• Available data:
········

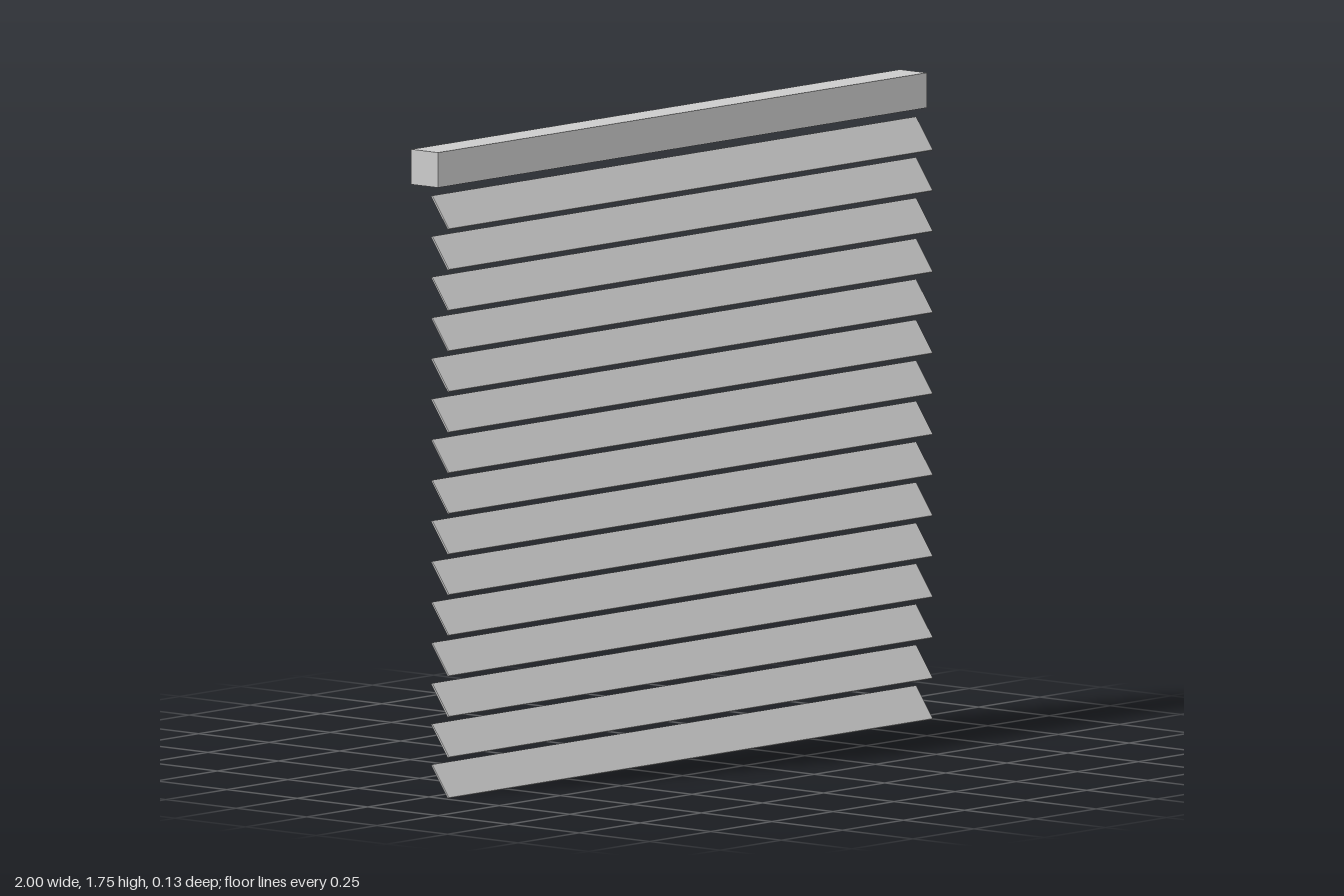
import * as THREE from 'three';

export function createModel() {
  const group = new THREE.Group();
  const material = new THREE.MeshStandardMaterial({ color: 0xcccccc, flatShading: true });

  // Head rail across the top
  const rail = new THREE.Mesh(new THREE.BoxGeometry(2, 0.095, 0.095), material);
  rail.name = 'headRail';
  rail.position.set(0, 1.7, -0.015);
  group.add(rail);

  // Evenly spaced slats, tilted with the front edge down
  const slats = new THREE.Group();
  slats.name = 'slats';
  const count = 15, pitch = 0.11, tilt = THREE.MathUtils.degToRad(55);
  const depth = 0.103, thickness = 0.005;
  const halfHeight = (depth * Math.sin(tilt) + thickness * Math.cos(tilt)) / 2;
  const slatGeometry = new THREE.BoxGeometry(1.98, thickness, depth);
  for (let i = 0; i < count; i++) {
    const slat = new THREE.Mesh(slatGeometry, material);
    slat.name = `slat${i + 1}`;
    slat.rotation.x = tilt;
    slat.position.set(0, halfHeight + i * pitch, 0.031);
    slats.add(slat);
  }
  group.add(slats);

  return group;
}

········

• Task to complete: Every line from the top of the material above through the line with "const count = 15, pitch" should be duplicated exactly, please; leave out the pictures.

• Response:
import * as THREE from 'three';

export function createModel() {
  const group = new THREE.Group();
  const material = new THREE.MeshStandardMaterial({ color: 0xcccccc, flatShading: true });

  // Head rail across the top
  const rail = new THREE.Mesh(new THREE.BoxGeometry(2, 0.095, 0.095), material);
  rail.name = 'headRail';
  rail.position.set(0, 1.7, -0.015);
  group.add(rail);

  // Evenly spaced slats, tilted with the front edge down
  const slats = new THREE.Group();
  slats.name = 'slats';
  const count = 15, pitch = 0.11, tilt = THREE.MathUtils.degToRad(55);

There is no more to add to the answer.